Hours after the North Carolina House of Representatives passed the legislation, Governor Pat McCrory announced he will veto a bill that would allow magistrates to opt out of performing marriages for same-sex couples. But lawmakers may have the votes to override that veto.
The actual text of the bill would allow magistrates to opt out of performing all marriages, and registers of deeds from issuing marriage licenses, “based upon any sincerely held religious objection.” The county would still need to have a magistrate available to perform the ceremonies.
Representative Dean Arp, a Union County Republican, called it a necessary protection.
“Really the question is should you be fired for a job or be subject to disciplinary actions, because you choose to live your life by those sincerely held convictions and beliefs?” Arp asked.
The text does not explicitly mention marriage of same sex couples, but it’s clearly the focus. Senate leader Phil Berger introduced it for magistrates who resigned in protest after a federal judge lifted North Carolina’s ban on same sex marriage.
Representative Nathan Baskerville, a Vance County Democrat, argued the effect will be discriminatory.
“If a gay couple goes and asks to be married in front of this magistrate, are they being protected equally under the constitution, when they’re not getting treated the same as when a straight couple goes and tries to get married in front of a magistrate here in the state of North Carolina?” asked Baskerville. “That is the opposite of equal protection.”
In a statement this afternoon, Governor McCrory said he will veto the law, even though he opposes same sex marriage.
“Whether it is the president, governor, mayor, a law enforcement officer, or magistrate, no public official who voluntarily swears to support and defend the Constitution and to discharge all duties of their office should be exempt from upholding that oath,” the governor said.
Ten House members were absent during the final vote, but just over three-fifths of those present supported the bill—the number needed to override a veto.
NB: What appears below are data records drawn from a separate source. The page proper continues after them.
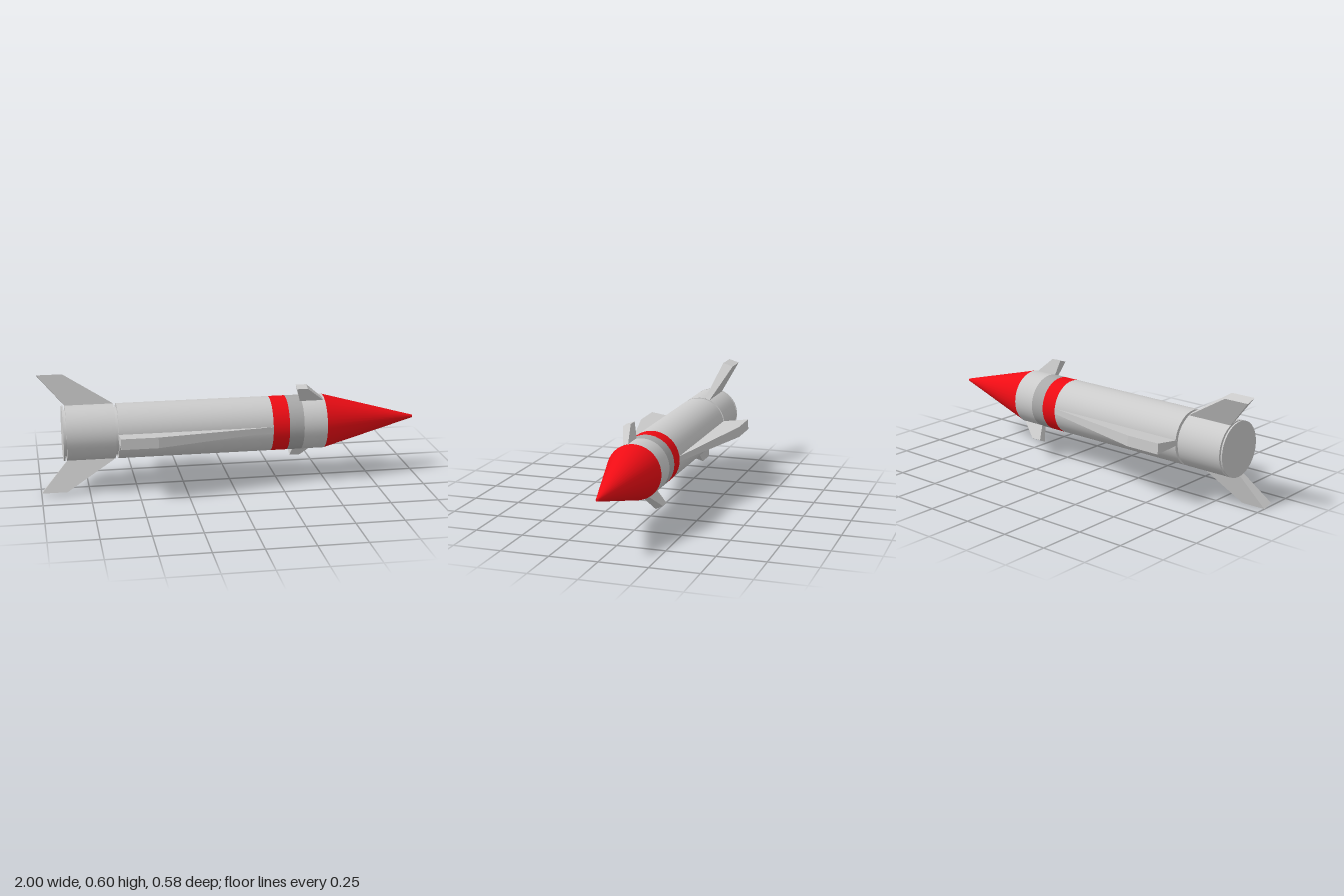
import * as THREE from 'three';

const AXIS_Y = 0.301;   // height of the body's centre line
const R = 0.144;        // body radius
const SPREAD = 0.194;   // fin thickness per unit of distance from the axis

const grey = new THREE.MeshStandardMaterial({ color: 0xcccccc });
const darkGrey = new THREE.MeshStandardMaterial({ color: 0xaaaaaa });
const red = new THREE.MeshStandardMaterial({ color: 0xee0c14 });

// A round section lying along x, from x0 (rear) to x1 (front)
function section(name, x0, x1, rearR, frontR, material) {
  const geo = new THREE.CylinderGeometry(frontR, rearR, x1 - x0, 40);
  geo.rotateZ(-Math.PI / 2);
  geo.translate((x0 + x1) / 2, 0, 0);
  const mesh = new THREE.Mesh(geo, material);
  mesh.name = name;
  return mesh;
}

// A fin outlined in (x, radius) that thickens with distance from the axis
function finGeometry(outline) {
  const shape = new THREE.Shape(outline.map(([x, r]) => new THREE.Vector2(x, r)));
  const geo = new THREE.ExtrudeGeometry(shape, { depth: 1, bevelEnabled: false });
  const pos = geo.attributes.position;
  for (let i = 0; i < pos.count; i++) {
    pos.setZ(i, (pos.getZ(i) - 0.5) * SPREAD * pos.getY(i));
  }
  geo.computeVertexNormals();
  return geo;
}

export function createModel() {
  const model = new THREE.Group();
  model.name = 'rocket';
  const rocket = new THREE.Group();
  rocket.name = 'fuselage';
  rocket.position.y = AXIS_Y;
  model.add(rocket);

  // Body sections from nose to tail, with narrow recessed joints
  rocket.add(
    section('noseCone', 0.5, 1, R, 0.007, red),
    section('forwardBody', 0.375, 0.5, R, R, grey),
    section('greyBand', 0.297, 0.375, R, R, darkGrey),
    section('redBand', 0.21, 0.297, R, R, red),
    section('mainBody', -0.597, 0.21, R, R, grey),
    section('frontJoint', -0.612, -0.597, 0.125, 0.125, grey),
    section('tailBody', -0.863, -0.612, R, R, grey),
    section('rearJoint', -0.872, -0.863, 0.122, 0.122, grey),
    section('endPlate', -0.88, -0.872, R, R, grey)
  );

  // Fin sets: outline in (x, radius), angles in degrees from up towards +z
  const finSets = [
    { name: 'tailFin', angles: [-16.8, 163.2],
      outline: [[-0.845, 0.13], [-0.635, 0.13], [-0.612, R], [-0.868, 0.305], [-1, 0.305], [-0.863, R]] },
    { name: 'wing', angles: [87.2, -87.2],
      outline: [[-0.597, 0.13], [0.2, 0.13], [0.21, R], [-0.41, 0.287], [-0.6, 0.287], [-0.6, R]] },
    { name: 'canard', angles: [18.8, -154],
      outline: [[0.37, 0.13], [0.48, 0.13], [0.49, R], [0.4, 0.2245], [0.343, 0.2245], [0.365, R]] },
  ];
  for (const { name, angles, outline } of finSets) {
    const geo = finGeometry(outline);
    angles.forEach((deg, i) => {
      const fin = new THREE.Mesh(geo, grey);
      fin.name = name + (i + 1);
      fin.rotation.x = THREE.MathUtils.degToRad(deg);
      rocket.add(fin);
    });
  }
  return model;
}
The Senate also passed the bill with more than three-fifths of the chamber’s support.